This volume is a compilation of several important cases heard by the Supreme Court of Israel on terrorism, security activities and Israeli policy in the West Bank from 2004 and 2005.
JUDGMENTS OF THE ISRAEL SUPREME COURT:
FIGHTING TERRORISM WITHIN THE LAW
The Supreme Court of Israel
The Ministry of Foreign Affairs
This volume is a compilation of several important cases heard by the Supreme Court of Israel on terrorism, security activities and Israeli policy in the West Bank. The previous volume of Judgments of the Israel Supreme Court: Fighting Terrorism within the Law, reported on cases from 1997 to 2004. This successor volume contains cases from 2004 and 2005.
The years 2004 and 2005 were significant in the development of Israel’s security policy. First, Israel disengaged from the Gaza Strip, removing Jewish settlements and its army presence in the area. Second, these years saw a marked increase in the building of a security fence meant to impede terrorist movement into Israel from the West Bank. Diplomatic efforts were undertaken; a summit was held between Israeli Prime Minister Ariel Sharon and Palestinian President Mahmoud Abbas in Sharm el-Sheik, Egypt, on February 8, 2005. Finally, Israel continued implementing steps to protect its citizens from terrorist attacks.
These events led to a number of important cases to be presented in the Israeli High Court of Justice. This volume provides a sample of these decisions. The Beit Sourik (June 2004) and Alfei Menasheh (September 2005) cases analyze the legal requirements and rationale behind the security fence. In the Bethlehem Municipality (February 2005) case, the Court explored conflicting rights related to safe access to Rachel’s Tomb in Bethlehem. The Early Warning (October 2005) case looked at the involvement of local residents in terrorist apprehensions. The Almagor (February 2005) case dealt with the legality of the prisoner release action negotiated in the Sharm el-Sheik summit. The final case (December 2005) examined administrative detention of a Hamas militant caught on his way to commit a suicide bombing.
The High Court of Justice is one of the roles assumed by the Israeli Supreme Court. In this function the Court reviews the activities of public authorities, including the security forces, to ensure they are in line with the law (see section 15(4)(2) of the Basic Law: The Judiciary). This judicial review is exercised as a first instance. This means that the High Court of Justice is the first court to address the case, and it is not a court of appeal. The High Court of Justice is also the last instance.

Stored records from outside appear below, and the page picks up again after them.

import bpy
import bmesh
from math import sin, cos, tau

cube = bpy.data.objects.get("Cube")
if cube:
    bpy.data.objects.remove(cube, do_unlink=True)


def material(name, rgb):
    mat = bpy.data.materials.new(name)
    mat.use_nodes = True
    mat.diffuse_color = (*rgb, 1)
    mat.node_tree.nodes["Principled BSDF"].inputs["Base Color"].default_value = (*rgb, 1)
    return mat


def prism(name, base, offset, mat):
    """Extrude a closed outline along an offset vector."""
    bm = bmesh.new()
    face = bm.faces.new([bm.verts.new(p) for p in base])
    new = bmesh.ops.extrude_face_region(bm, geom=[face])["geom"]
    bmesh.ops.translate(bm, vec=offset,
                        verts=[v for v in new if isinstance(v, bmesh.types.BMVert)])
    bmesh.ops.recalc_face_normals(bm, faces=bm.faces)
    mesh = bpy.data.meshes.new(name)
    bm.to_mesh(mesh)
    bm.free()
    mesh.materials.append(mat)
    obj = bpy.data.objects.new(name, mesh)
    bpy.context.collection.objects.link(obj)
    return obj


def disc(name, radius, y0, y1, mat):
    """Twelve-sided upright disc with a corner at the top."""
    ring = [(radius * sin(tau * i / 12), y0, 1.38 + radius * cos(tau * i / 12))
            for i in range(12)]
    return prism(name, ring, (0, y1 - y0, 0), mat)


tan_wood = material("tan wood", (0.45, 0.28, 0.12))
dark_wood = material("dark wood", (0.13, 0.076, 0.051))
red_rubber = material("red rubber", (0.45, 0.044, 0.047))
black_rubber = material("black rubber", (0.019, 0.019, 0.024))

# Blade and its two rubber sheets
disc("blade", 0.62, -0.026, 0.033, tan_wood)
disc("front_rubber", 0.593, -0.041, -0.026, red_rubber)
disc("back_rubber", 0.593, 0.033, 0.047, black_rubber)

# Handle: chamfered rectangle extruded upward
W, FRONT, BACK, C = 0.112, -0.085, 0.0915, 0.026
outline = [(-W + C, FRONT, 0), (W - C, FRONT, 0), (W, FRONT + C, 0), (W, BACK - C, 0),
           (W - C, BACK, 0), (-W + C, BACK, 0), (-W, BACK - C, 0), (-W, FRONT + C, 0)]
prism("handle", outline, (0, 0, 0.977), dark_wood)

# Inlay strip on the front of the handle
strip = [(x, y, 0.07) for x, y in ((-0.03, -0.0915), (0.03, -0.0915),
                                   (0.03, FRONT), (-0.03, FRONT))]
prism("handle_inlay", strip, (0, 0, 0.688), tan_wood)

There is no appeal on the Court’s rulings, as it is the highest judicial instance in Israel.
Usually the panel is composed of three justices, but for petitions of particular importance, a larger panel with an odd number of justices may preside (to date, up to 15). The High Court of Justice need not adjudicate every dispute brought before it. It has the discretion to establish locus standi (who have the right to initiate a proceeding) and to decide whether a dispute is justiciable (if it is an appropriate case for the Court to address). Over the years the Court has demonstrated a flexible approach regarding locus standi and justiciable doctrines. It has been willing to hear petitions brought by public organizations with no personal interests in the dispute which clearly set out the principle issues of the dispute. The Court has also frequently shown readiness to adjudicate military and security cases. This flexibility forms the basis for the numerous judicial decisions of the Court centering on the war on terror.
The High Court of Justice is ever busy adjudicating petitions lodged against public bodies operating in the State of Israel. In addition, it hears petitions by residents of the West Bank and Gaza Strip brought against the activities of the Israel Defense Forces and other security bodies in these areas, as well as

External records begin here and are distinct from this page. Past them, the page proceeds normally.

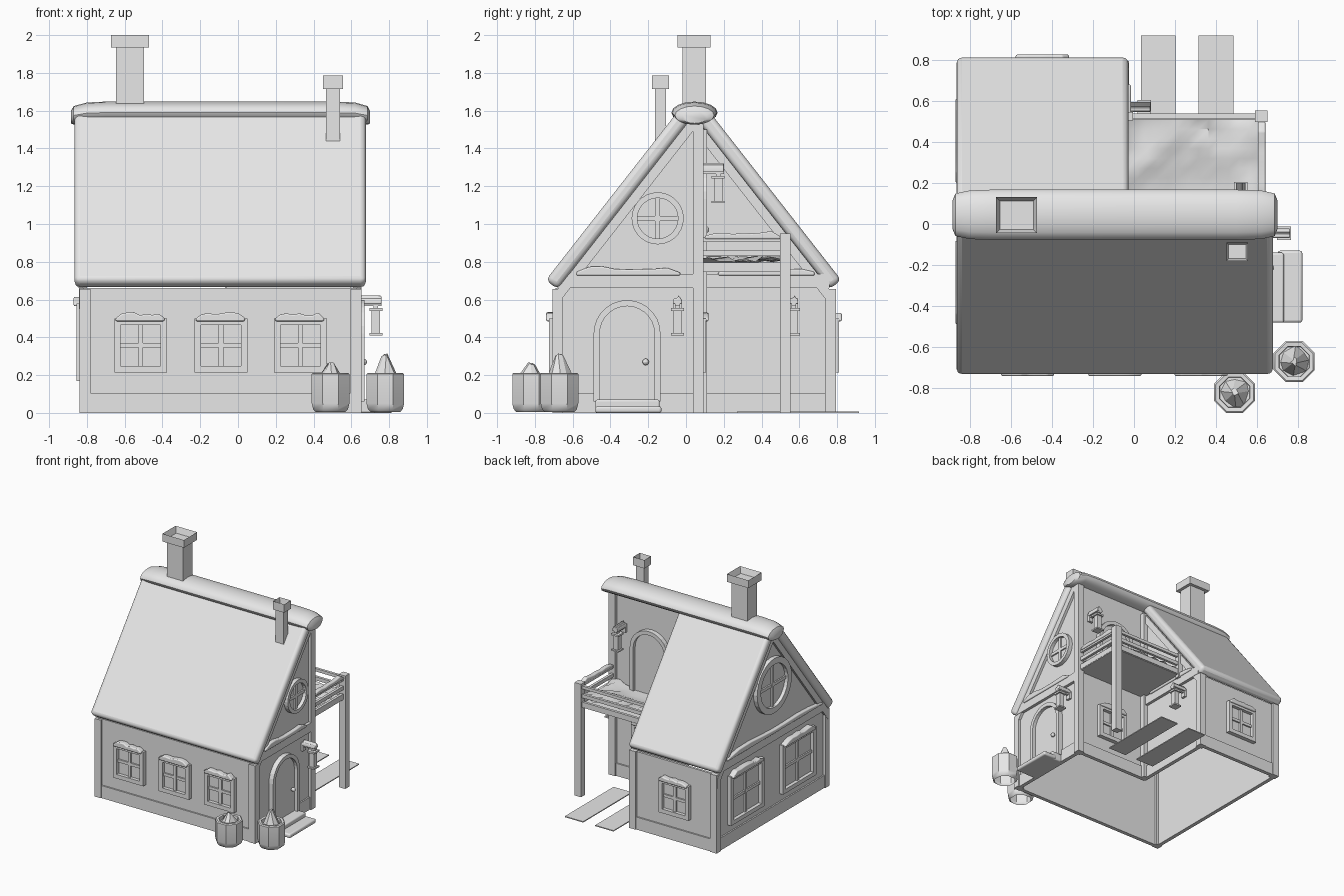
import bpy, bmesh, math, random
from mathutils import Matrix, Vector

random.seed(4)
cube = bpy.data.objects.get("Cube")
if cube:
    bpy.data.objects.remove(cube, do_unlink=True)

GREY = (0.8, 0.8, 0.8, 1)
mat = bpy.data.materials.new("light_grey")
mat.use_nodes = True
mat.diffuse_color = GREY
mat.node_tree.nodes["Principled BSDF"].inputs["Base Color"].default_value = GREY

# Wall directions: u runs along the wall, o points out of it
FRONT, RIGHT, BACK, LEFT = 0, 90, 180, -90


def finish(name, bm, ang=0, bevel=0, smooth=False, segments=3):
    bmesh.ops.recalc_face_normals(bm, faces=bm.faces)
    bm.transform(Matrix.Rotation(math.radians(ang), 4, 'Z'))
    me = bpy.data.meshes.new(name)
    bm.to_mesh(me)
    bm.free()
    ob = bpy.data.objects.new(name, me)
    bpy.context.collection.objects.link(ob)
    me.materials.append(mat)
    if bevel:
        mod = ob.modifiers.new("soft_edges", 'BEVEL')
        mod.width, mod.segments = bevel, segments
    if smooth or bevel:
        bpy.ops.object.select_all(action='DESELECT')
        ob.select_set(True)
        bpy.context.view_layer.objects.active = ob
        bpy.ops.object.shade_smooth_by_angle(angle=math.radians(40))
    return ob


def slab(bm, pts, o0, o1):
    """Extrude an outline (u, z) from depth o0 to depth o1."""
    a = [bm.verts.new((u, -o0, z)) for u, z in pts]
    b = [bm.verts.new((u, -o1, z)) for u, z in pts]
    bm.faces.new(a)
    bm.faces.new(b)
    for i in range(len(a)):
        j = (i + 1) % len(a)
        bm.faces.new((a[i], a[j], b[j], b[i]))


def rect(u0, u1, z0, z1):
    return [(u0, z0), (u1, z0), (u1, z1), (u0, z1)]


def part(name, pts, o0, o1, ang=0, bevel=0):
    bm = bmesh.new()
    slab(bm, pts, o0, o1)
    return finish(name, bm, ang, bevel)


def box(name, x, y, z, bevel=0):
    return part(name, rect(*x, *z), -y[0], -y[1], FRONT, bevel)


def arc(u, z, r, a0=0, a1=180, n=14):
    angles = [math.radians(a0 + (a1 - a0) * i / n) for i in range(n + 1)]
    return [(u + r * math.cos(a), z + r * math.sin(a)) for a in angles]


def snow(name, ang, u0, u1, z, o0, o1, h):
    n = 8
    top = [(u1 + (u0 - u1) * i / n, z + h * random.uniform(.55, 1) * (.35 if i in (0, n) else 1))
           for i in range(n + 1)]
    part(name, [(u0, z - .005), (u1, z - .005)] + top, o0, o1, ang, .008)


def window(name, ang, u, o, z, w=.14, h=.285):
    t = .034
    bm = bmesh.new()
    slab(bm, rect(u - w, u + w, z, z + t), o, o + .035)
    slab(bm, rect(u - w, u + w, z + h - t, z + h), o, o + .035)
    for s in (-1, 1):
        a, b = sorted((u + s * w, u + s * (w - t)))
        slab(bm, rect(a, b, z + t, z + h - t), o, o + .035)
    slab(bm, rect(u - .012, u + .012, z + t, z + h - t), o, o + .02)
    slab(bm, rect(u - w + t, u + w - t, z + h / 2 - .012, z + h / 2 + .012), o, o + .018)
    slab(bm, rect(u - w + t, u + w - t, z + t, z + h - t), o, o + .006)
    finish(name, bm, ang)
    snow(name + "_snow", ang, u - w * .95, u + w * .9, z + h - .01, o, o + .05, .045)


def round_window(name, ang, u, o, z, r):
    ri = r * .78
    bm = bmesh.new()
    for a in (0, 180):
        slab(bm, arc(u, z, r, a, a + 180) + arc(u, z, ri, a + 180, a), o, o + .035)
    slab(bm, arc(u, z, ri, 0, 345, 23), o, o + .006)
    slab(bm, rect(u - .013, u + .013, z - ri, z + ri), o, o + .02)
    slab(bm, rect(u - ri, u + ri, z - .013, z + .013), o, o + .018)
    finish(name, bm, ang)


def door(name, ang, u, o, z, top, w=.177):
    wi, zc = w - .032, top - w
    bm = bmesh.new()
    slab(bm, [(u + w, z)] + arc(u, zc, w) + [(u - w, z), (u - wi, z)]
         + arc(u, zc, wi, 180, 0) + [(u + wi, z)], o, o + .04)
    slab(bm, [(u + wi, z)] + arc(u, zc, wi) + [(u - wi, z)], o, o + .012)
    bmesh.ops.create_uvsphere(bm, u_segments=10, v_segments=6, radius=.018,
                              matrix=Matrix.Translation((u + wi * .68, -o - .035, z + .21)))
    finish(name, bm, ang)


def lantern(name, ang, u, o, z):
    c = o + .1
    bm = bmesh.new()
    slab(bm, rect(u - .012, u + .012, z + .155, z + .175), o, c + .03)
    slab(bm, rect(u - .02, u + .02, z + .12, z + .19), o, o + .02)
    for r, z0, z1 in ((.034, 0, .012), (.022, .012, .13), (.034, .13, .145), (.012, .145, .16)):
        slab(bm, rect(u - r, u + r, z + z0, z + z1), c - r, c + r)
    finish(name, bm, ang)
    snow(name + "_snow", ang, u - .024, u + .024, z + .172, o + .01, c + .03, .042)


def under(y):
    """Height of the roof underside."""
    return 1.575 - 1.278 * abs(y - .04)


# Walls
part("front_wall", rect(-.82, .63, 0, .66), .67, .69, FRONT)
part("back_wall", rect(.05, .82, 0, .65), .755, .775, BACK)
part("left_gable", [(-.775, 0), (.69, 0), (.69, under(-.69)), (-.04, under(.04)),
                    (-.775, under(.775))], .80, .82, LEFT)
part("right_gable", [(-.69, 0), (.07, 0), (.07, under(.07)), (.04, under(.04)),
                     (-.69, under(-.69))], .61, .63, RIGHT)
part("recess_side_wall", [(.06, 0), (.775, 0), (.775, under(.775)), (.06, under(.06))],
     -.07, -.05, RIGHT)
part("recess_back_wall", rect(-.63, .06, 0, under(.07)), .05, .07, BACK)

# Timber posts, base boards and gable beams
for name, x, y, top in (("front_right", .625, -.68, .655), ("front_left", -.81, -.68, .655),
                        ("back_left", -.81, .765, .655), ("back_inner", -.055, .765, .655),
                        ("ridge", .625, .065, 1.53), ("balcony", .62, .525, .95)):
    box(name + "_post", (x - .03, x + .03), (y - .028, y + .028), (0, top))
box("recess_corner_post", (-.06, -.01), (.06, .11), (0, 1.5))
for name, ang, u0, u1, o in (("front", FRONT, -.8, .6, .69), ("back", BACK, .07, .8, .775),
                             ("left", LEFT, -.75, .67, .82), ("right", RIGHT, -.67, .06, .63),
                             ("recess_side", RIGHT, .08, .75, -.05),
                             ("recess_back", BACK, -.6, .04, .07)):
    part(name + "_base_board", rect(u0, u1, 0, .105), o, o + .012, ang)
for name, ang, u0, u1, o in (("left", LEFT, -.76, .68, .82), ("right", RIGHT, -.68, .05, .63),
                             ("recess", RIGHT, .07, .76, -.05)):
    part(name + "_gable_beam", rect(u0, u1, .66, .735), o, o + .025, ang)
    snow(name + "_beam_snow", ang, u0 + .1, u1 - .08, .732, o, o + .035, .045)
for name, ang, s, y0, y1, o in (("right", RIGHT, 1, -.7, .04, .63), ("recess", RIGHT, 1, .06, .785, -.05),
                                ("left_front", LEFT, -1, -.7, .04, .82),
                                ("left_back", LEFT, -1, .04, .785, .82)):
    part(name + "_rafter", [(s * y0, under(y0) - .08), (s * y1, under(y1) - .08),
                            (s * y1, under(y1)), (s * y0, under(y0))], o, o + .022, ang)

# Roof slopes, mirrored about the ridge, with a soft ridge cap
slope = [(-.72, .655), (-.782, .703), (-.062, 1.623), (0, 1.575)]
part("front_roof", [(.04 + y, z) for y, z in slope], -.865, .677, RIGHT, .028)
part("back_roof", [(.04 - y, z) for y, z in slope], -.865, -.027, RIGHT, .028)
bm = bmesh.new()
rings = []
for x, k, dz in ((-.885, .55, -.025), (-.87, .85, -.015), (-.8, .97, -.003), (-.7, 1, 0),
                 (.5, 1, 0), (.62, .97, -.003), (.685, .85, -.015), (.7, .55, -.025)):
    rings.append([bm.verts.new((x, .045 + .122 * k * math.cos(a), 1.59 + dz + .058 * k * math.sin(a)))
                  for a in [math.tau * i / 16 for i in range(16)]])
for a, b in zip(rings, rings[1:]):
    for i in range(16):
        bm.faces.new((a[i], a[i - 1], b[i - 1], b[i]))
bm.faces.new(rings[0])
bm.faces.new(rings[-1])
finish("ridge_cap", bm, smooth=True)


# Chimneys with hollow caps
def chimney(name, x, y, sx, sy, z, lip):
    box(name + "_shaft", (x - sx, x + sx), (y - sy, y + sy), (z[0], z[1] + .01))
    bm = bmesh.new()
    slab(bm, rect(x - sx - lip, x + sx + lip, z[1], z[2]), -y - sy - lip, -y + sy + lip)
    bm.normal_update()
    top = max(bm.faces, key=lambda f: f.calc_center_median().z)
    bmesh.ops.recalc_face_normals(bm, faces=bm.faces)
    bmesh.ops.inset_individual(bm, faces=[top], thickness=lip, depth=-.05)
    finish(name + "_cap", bm)


chimney("large_chimney", -.572, .043, .074, .062, (1.45, 1.935, 2), .026)
chimney("small_chimney", .503, -.135, .038, .03, (1.3, 1.715, 1.785), .014)

# Windows
for i, x in enumerate((-.515, -.09, .33)):
    window(f"front_window_{i + 1}", FRONT, x, .69, .215)
window("back_window", BACK, .45, .775, .215)
window("recess_window", BACK, -.3, .07, .215)
for name, y in (("rear", .4), ("fore", -.29)):
    window(f"left_{name}_window", LEFT, -y, .82, .17, .22, .41)
round_window("right_round_window", RIGHT, -.15, .63, 1.03, .138)
round_window("left_round_window", LEFT, -.045, .82, 1.13, .23)

# Doors and steps
door("front_door", RIGHT, -.312, .63, .06, .597)
door("balcony_door", BACK, -.27, .07, .76, 1.31)
box("upper_step", (.62, .73), (-.48, -.14), (0, .07), .01)
box("lower_step", (.7, .82), (-.48, -.13), (0, .035), .012)

# Lanterns
lantern("door_lantern", RIGHT, -.045, .63, .41)
lantern("recess_lantern", RIGHT, .57, -.05, .41)
lantern("balcony_lantern", BACK, -.52, .07, 1.11)

# Balcony floor, rails and drifted snow
box("balcony_floor", (-.05, .63), (.07, .53), (.745, .765))
box("balcony_end_post", (-.045, -.005), (.505, .545), (.72, .94))
for i, (z0, z1) in enumerate(((.75, .795), (.83, .86), (.905, .93))):
    box(f"side_rail_{i + 1}", (.61, .632), (.08, .52), (z0, z1))
    box(f"rear_rail_{i + 1}", (-.03, .61), (.515, .537), (z0, z1))
snow("side_rail_snow", RIGHT, .1, .5, .925, .603, .64, .038)
bm = bmesh.new()
bmesh.ops.create_grid(bm, x_segments=13, y_segments=9, size=1)
for v in bm.verts:
    v.co = Vector((.29 + v.co.x * .32, .295 + v.co.y * .215, 0))
    d = (v.co.xy - Vector((.28, .08))).length
    v.co.z = .767 + min(max((d - .13) / .2, 0), 1) * random.uniform(.03, .07)
finish("balcony_snow", bm, smooth=True)

# Ground beds
for name, x in (("left", .118), ("right", .4)):
    box(name + "_bed", (x - .085, x + .085), (.27, .917), (0, .008))

# Pots, turned with eight sides, holding snowy mounds
for name, x, y, top in (("front", .49, -.82, .265), ("side", .78, -.67, .31)):
    bm = bmesh.new()
    prof = [(.085, .005), (.1, .02), (.108, .05), (.108, .205), (.1, .212), (.08, .21), (.078, .18), (.002, .18)]
    loops = [[bm.verts.new((x + r * math.cos(a), y + r * math.sin(a), z))
              for a in [math.tau * (i + .5) / 8 for i in range(8)]] for r, z in prof]
    for a, b in zip(loops, loops[1:]):
        for i in range(8):
            bm.faces.new((a[i - 1], a[i], b[i], b[i - 1]))
    finish(name + "_pot", bm, smooth=True)
    bm = bmesh.new()
    bmesh.ops.create_cone(bm, cap_ends=True, segments=8, radius1=.075, radius2=.016,
                          depth=top - .18, matrix=Matrix.Translation((x, y, (top + .18) / 2)))
    for v in bm.verts:
        v.co += Vector((random.uniform(-.008, .008), random.uniform(-.008, .008),
                        random.uniform(-.012, .004)))
    finish(name + "_pot_mound", bm)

petitions brought by public organizations (with no personal interests) against these operations. The Court’s authority to preside over these cases stems from the view that the security forces operating in the West Bank and Gaza Strip are also public bodies which are subject to the law. This policy, which was
crystallized after the Six Day War of 1967, allows Palestinian residents to petition the Israeli Supreme Court and subjects the operations of Israel in the territories to judicial review. Most of the judgments presented in this booklet are an expression of this judicial review.

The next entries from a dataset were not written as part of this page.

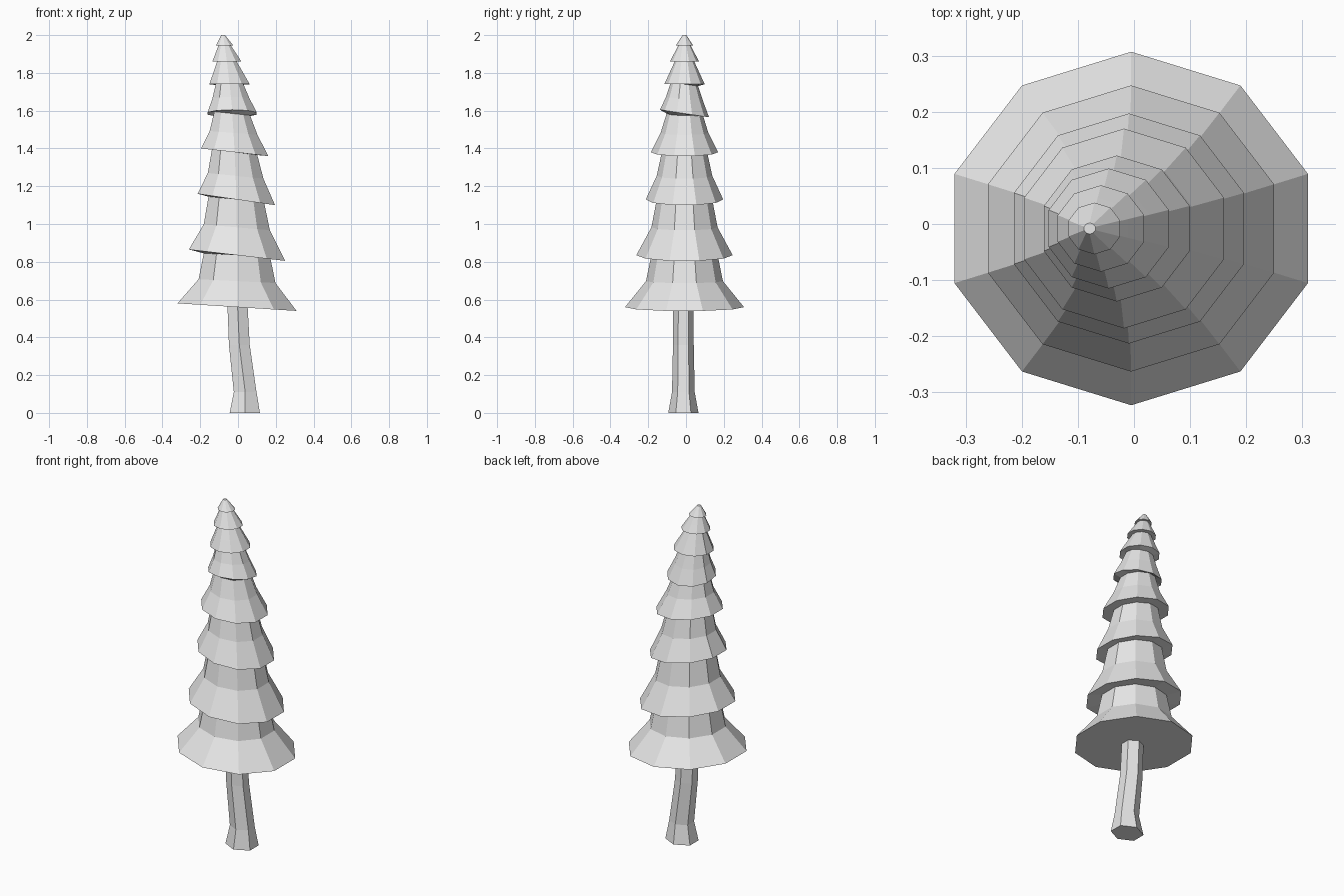
import bpy, bmesh
from math import cos, sin, pi

default = bpy.data.objects.get("Cube")
if default:
    bpy.data.objects.remove(default, do_unlink=True)

grey = bpy.data.materials.new("plain light grey")
grey.use_nodes = True
colour = (0.8, 0.8, 0.8, 1)
grey.diffuse_color = colour
grey.node_tree.nodes["Principled BSDF"].inputs["Base Color"].default_value = colour

TIP_HEIGHT = 2


def add_ring(bm, sides, centre, radius, tilt_x, tilt_y):
    """Tilted polygon with a corner on the back, as wide as it is deep."""
    angles = [pi / 2 + 2 * pi * i / sides for i in range(sides)]
    widest = max(cos(angle) for angle in angles)
    x, y, z = centre
    ring = []
    for angle in angles:
        across, along = cos(angle) / widest, sin(angle)
        height = z + tilt_x * across + tilt_y * along
        ring.append(bm.verts.new((x + radius * across, y + radius * along, height)))
    return ring


def loft(name, sides, sections):
    """Closed, flat shaded skin through a stack of rings."""
    bm = bmesh.new()
    rings = [add_ring(bm, sides, *section) for section in sections]
    for low, high in zip(rings, rings[1:]):
        for i in range(sides):
            j = (i + 1) % sides
            bm.faces.new((low[i], low[j], high[j], high[i]))
    bm.faces.new(rings[0][::-1])
    bm.faces.new(rings[-1])
    bmesh.ops.recalc_face_normals(bm, faces=bm.faces[:])
    mesh = bpy.data.meshes.new(name)
    bm.to_mesh(mesh)
    bm.free()
    mesh.materials.append(grey)
    bpy.context.collection.objects.link(bpy.data.objects.new(name, mesh))


def crown_centre(z):
    """The crown bends to its right, more and more towards the tip."""
    rise = (z - 0.6) / 1.4
    return (-0.005 - 0.074 * rise ** 3, -0.008, z)


def neck_radius(z):
    """Narrow waist between tiers, tapering to a blunt tip."""
    return 0.01 + 0.15 * (TIP_HEIGHT - z) ** 0.65


# Bent hexagonal trunk with a flared foot: height, sideways shift, radius
trunk = [(0, 0.036, 0.08), (0.11, 0.038, 0.06), (0.36, 0.007, 0.055), (0.6, -0.004, 0.053)]
loft("trunk", 6, [((shift, -0.014, z), radius, 0, 0) for z, shift, radius in trunk])

# Tiers of branches: rim height, rim radius, sideways tilt, front to back tilt
tiers = [
    (0.56, 0.315, -0.02, 0),
    (0.835, 0.255, -0.03, 0),
    (1.13, 0.205, -0.03, 0),
    (1.38, 0.178, -0.02, 0),
    (1.585, 0.13, 0, -0.02),
    (1.74, 0.107, 0, 0),
    (1.86, 0.077, 0, 0),
    (1.945, 0.046, 0, 0),
]
tier_tops = [tier[0] for tier in tiers[1:]] + [TIP_HEIGHT]

# Each tier runs from its wide rim over a crease to the neck under the next rim
crown = []
for index, (bottom, rim, tilt_x, tilt_y) in enumerate(tiers):
    top = tier_tops[index]
    neck = neck_radius(top)
    middle = (bottom + top) / 2
    bulge = min(0.5, 0.2 + 0.06 * index)
    crease = neck + bulge * (rim - neck)
    crown.append((crown_centre(bottom), rim, tilt_x, tilt_y))
    crown.append((crown_centre(middle), crease, tilt_x / 2, tilt_y / 2))
    crown.append((crown_centre(top), neck, tilt_x / 2, tilt_y / 2))
loft("foliage", 10, crown)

Table of Contents
Israel’s Security Fence
– HCJ 2056/04 Beit Sourik Village Council v. The Government of Israel
– HCJ 7957/04 Zaharan Yunis Muhammad Mara’abe v. The Prime Minister of Israel
Safe Access to Rachel’s Tomb
– HCJ 1890/03 Bethlehem Municipality et Al v. The State of Israel – Ministry of Defense
The "Early Warning" Procedure
– HCJ 3799/02 Adalah v. GOC Central Command
IDF Prisoner Release
– HCJ 1671/05 Almagor – Organization of Terrorism Victims v. The Government of Israel
– HCJ 11026/05 A v. The Commander of IDF Forces in the Judea and Samaria Areas